High-Dose Influenza Vaccination May Benefit Transplant Recipients
Investigators observed a trend toward a better immunogenicity with the double-dose vaccination that is encouraging and adds evidence for the use of this vaccine in solid-organ transplant.
Double-dose influenza vaccine is safe and may increase antibody response in solid-organ transplant recipients, according to a study published in Vaccine.
Influenza infection increases the risk for bacterial pneumonia, intensive care admission, and death in patients who have received solid-organ transplants. Further, evidence links influenza infection with an increased risk for allograft rejection and inferior allograft survival. Thus, as a preventative strategy, an annual vaccination containing 15 µg of hemagglutinin antigen per viral strain is strongly recommended. To improve vaccine immunogenicity in solid-organ transplant recipients, high-dose vaccine containing 60 µg hemagglutinin antigen per influenza strain enhances immunogenicity.
Since this high-dose vaccine is only available in North America, an alternative strategy of 2 simultaneous injections of the standard vaccine (15 µg each) may also increase the amount of influenza antigens delivered with vaccination, but has not been tested in patients who have received solid-organ transplants. Therefore, this open-label randomized study (ClinicalTrials.gov identifier: NCT02746783) aimed to compare the immunogenicity and safety of 1 (15 µg of hemagglutinin antigen per strain, standard dose) vs 2 simultaneous intramuscular injections (30 µg of hemagglutinin antigen per strain, double-dose) of a commercially available 2014/2015 trivalent inactivated influenza vaccine containing 15 µg of hemagglutinin antigen per strain in kidney and liver transplant recipients.
The study included 79 patients who received solid-organ transplant between 2014 and 2015, 63 of whom received kidney transplants and 16 received liver transplants. Of these, 40 patients (7 liver and 33 kidney transplantation cases) received the double-dose and 39 patients (9 liver and 30 kidney transplantation cases) received the standard dose vaccine. Baseline characteristics were similar in both groups and the median time from transplantation was 40 and 23 months in the double-dose and standard-dose groups, respectively. Most patients had received the influenza vaccine during the previous influenza season (82.5% in the double-dose group and 79.5% in the standard-dose group). Vaccine response was defined as seroconversion to at least 1 viral strain 2 weeks after vaccination and seroprotection as a titer ≥40.

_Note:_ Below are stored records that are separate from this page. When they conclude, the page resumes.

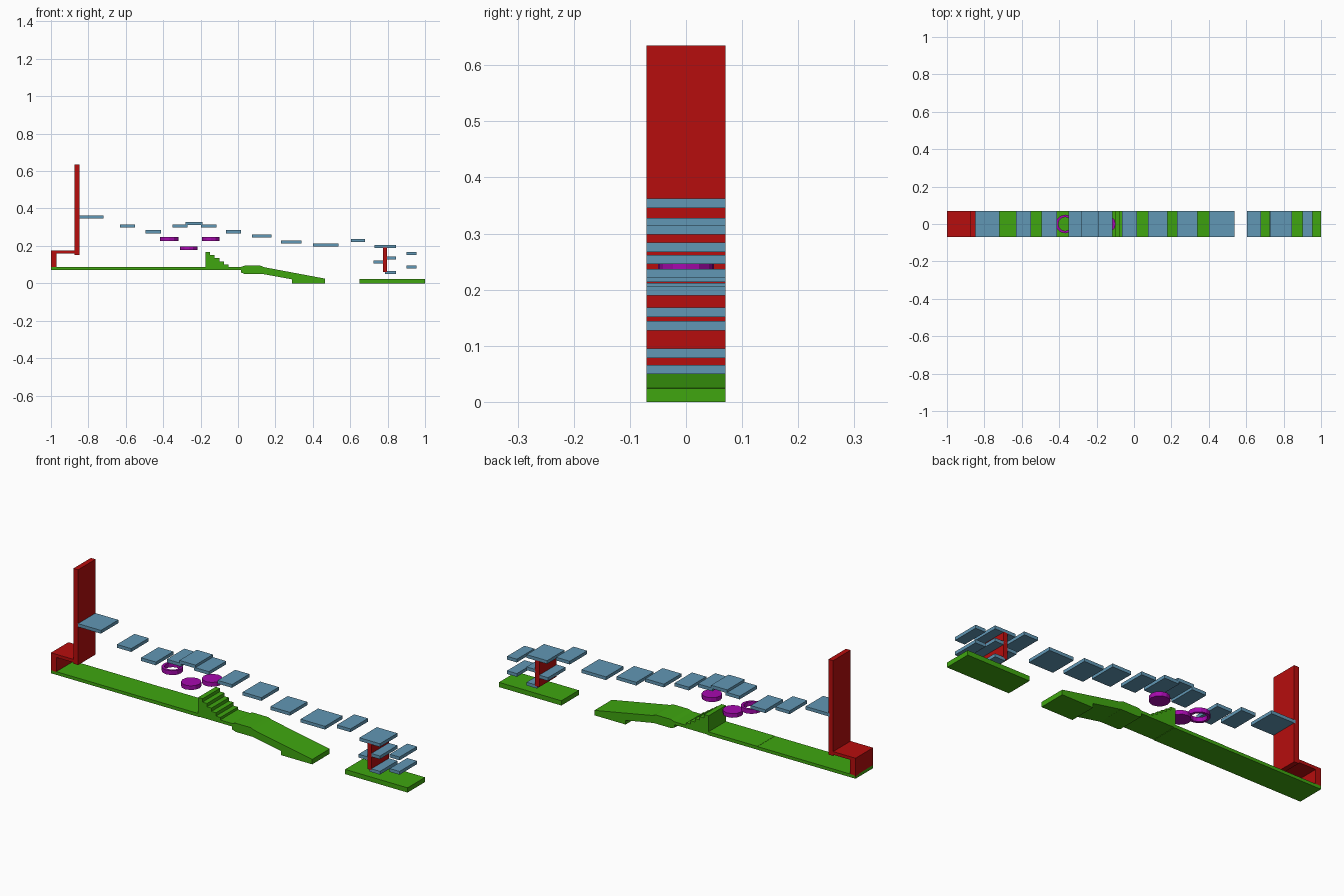
import bpy, bmesh, math

if "Cube" in bpy.data.objects:
    bpy.data.objects.remove(bpy.data.objects["Cube"])

W = 0.07  # half depth of the whole course


def material(name, rgb):
    m = bpy.data.materials.new(name)
    m.diffuse_color = (*rgb, 1)
    m.use_nodes = True
    m.node_tree.nodes["Principled BSDF"].inputs["Base Color"].default_value = m.diffuse_color
    return m


GREEN = material("green", (0.05, 0.38, 0.005))
RED = material("red", (0.47, 0.004, 0.004))
BLUE = material("blue", (0.12, 0.31, 0.46))
PURPLE = material("purple", (0.38, 0.003, 0.42))


def finish(name, bm, mat):
    bmesh.ops.recalc_face_normals(bm, faces=bm.faces)
    me = bpy.data.meshes.new(name)
    bm.to_mesh(me)
    bm.free()
    me.materials.append(mat)
    ob = bpy.data.objects.new(name, me)
    bpy.context.collection.objects.link(ob)
    return ob


def extrude_profile(name, pts, mat, w=W):
    """Side profile in x/z, extruded across the depth."""
    bm = bmesh.new()
    face = bm.faces.new([bm.verts.new((x, -w, z)) for x, z in pts])
    ext = bmesh.ops.extrude_face_region(bm, geom=[face])
    verts = [g for g in ext["geom"] if isinstance(g, bmesh.types.BMVert)]
    bmesh.ops.translate(bm, verts=verts, vec=(0, 2 * w, 0))
    return finish(name, bm, mat)


def box(name, x0, x1, z0, z1, mat):
    return extrude_profile(name, [(x0, z0), (x1, z0), (x1, z1), (x0, z1)], mat)


def disc(name, x, z0, z1, r, mat, inner=0.0, n=12):
    """Low-poly disc, or an open ring when inner > 0."""
    bm = bmesh.new()

    def loop(rad, z):
        return [bm.verts.new((x + rad * math.cos(i * math.tau / n),
                              rad * math.sin(i * math.tau / n), z)) for i in range(n)]

    def bridge(a, b):
        for i in range(n):
            j = (i + 1) % n
            bm.faces.new((a[i], a[j], b[j], b[i]))

    lo, hi = loop(r, z0), loop(r, z1)
    bridge(lo, hi)
    if inner:
        ilo, ihi = loop(inner, z0), loop(inner, z1)
        bridge(ihi, ilo)
        bridge(hi, ihi)
        bridge(ilo, lo)
    else:
        bm.faces.new(hi)
        bm.faces.new(lo)
    return finish(name, bm, mat)


# Green ground pieces
box("long_floor", -1, -0.17, 0.070, 0.086, GREEN)
box("middle_floor", -0.45, 0.03, 0.072, 0.087, GREEN)
box("end_ground", 0.65, 1, 0, 0.024, GREEN)
extrude_profile("landing", [(0.015, 0.058), (0.035, 0.05), (0.13, 0.05), (0.14, 0.055),
                            (0.14, 0.086), (0.12, 0.094), (0.035, 0.094), (0.015, 0.087)], GREEN)
extrude_profile("ramp", [(0.12, 0.052), (0.29, 0.021), (0.29, 0), (0.465, 0),
                         (0.465, 0.025), (0.14, 0.086), (0.12, 0.09)], GREEN)

# Staircase descending to the right
STEPS, SX, TREAD, TOP, RISE = 5, -0.175, 0.025, 0.168, 0.017
stairs = [(SX, 0.075)]
for i in range(STEPS):
    z = TOP - i * RISE
    stairs += [(SX + i * TREAD, z), (SX + (i + 1) * TREAD, z)]
stairs.append((SX + STEPS * TREAD, 0.075))
extrude_profile("stairs", stairs, GREEN)

# Red start shelter and walls
extrude_profile("start_shelter", [(-1, 0.08), (-0.97, 0.08), (-0.97, 0.158), (-0.85, 0.158),
                                  (-0.85, 0.174), (-1, 0.174)], RED)
box("tall_wall", -0.874, -0.848, 0.152, 0.635, RED)
box("short_wall", 0.774, 0.797, 0.06, 0.192, RED)

# Blue floating platforms: left x, right x, top z
platforms = [
    (-0.855, -0.72, 0.362), (-0.63, -0.55, 0.315), (-0.495, -0.412, 0.284),
    (-0.35, -0.27, 0.315), (-0.28, -0.19, 0.328), (-0.197, -0.115, 0.315),
    (-0.065, 0.015, 0.284), (0.075, 0.18, 0.262), (0.23, 0.34, 0.230),
    (0.40, 0.537, 0.212), (0.603, 0.68, 0.237), (0.73, 0.845, 0.206),
    (0.90, 0.955, 0.168), (0.787, 0.845, 0.144), (0.725, 0.785, 0.121),
    (0.90, 0.955, 0.095), (0.787, 0.845, 0.066),
]
for i, (a, b, top) in enumerate(platforms, 1):
    box(f"platform_{i:02d}", a, b, top - 0.0165, top, BLUE)

# Purple ring and pads
disc("open_ring", -0.368, 0.226, 0.248, 0.05, PURPLE, inner=0.037)
disc("pad_low", -0.263, 0.177, 0.198, 0.047, PURPLE)
disc("pad_high", -0.145, 0.225, 0.247, 0.047, PURPLE)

By and large, vaccine response was poor (32.9% in the entire study population) and below the standard of efficacy of the European Medicines Agency (40%). There was a non-significant increase of 14% in vaccine response rate and a trend toward enhanced immunogenicity. Results showed that 40% of patients in the double-dose group compared to 26% of patients in the standard-dose group responded to the vaccine (P =.174). Further, in the double-dose group more patients were seroprotected to all viral strains after vaccination (88% vs 69%; P =.048). Post-vaccination geometric mean titers of antibodies were 131.9 vs 89.7 (P =.187) for H1N1, 185.4 vs 138.7 (P =.182) for H3N2, and 96.6 vs 68.8 (P =.081) for influenza B in the double-dose vs standard dose groups. Most of the adverse effects were mild in both groups, and no vaccine-related severe adverse events were observed.
Overall, the study authors concluded, “While increasing the amount of antigens delivered with vaccination from 15 to 30 µg did not significantly improve the pre-established definition for vaccine response, the observed trend toward a better immunogenicity with the double-dose vaccination is encouraging and adds more evidence for the use of high-dose influenza vaccine in solid-organ transplant.”
Mombelli M, Rettby N, Perreau M, Pascual M, Pantaleo G, Manuel O. Immunogenicity and safety of double versus standard dose of the seasonal influenza vaccine in solid-organ transplant recipients: a randomized controlled trial [published online September 1, 2018]. Vaccine. doi:10.1016/j.vaccine.2018.08.057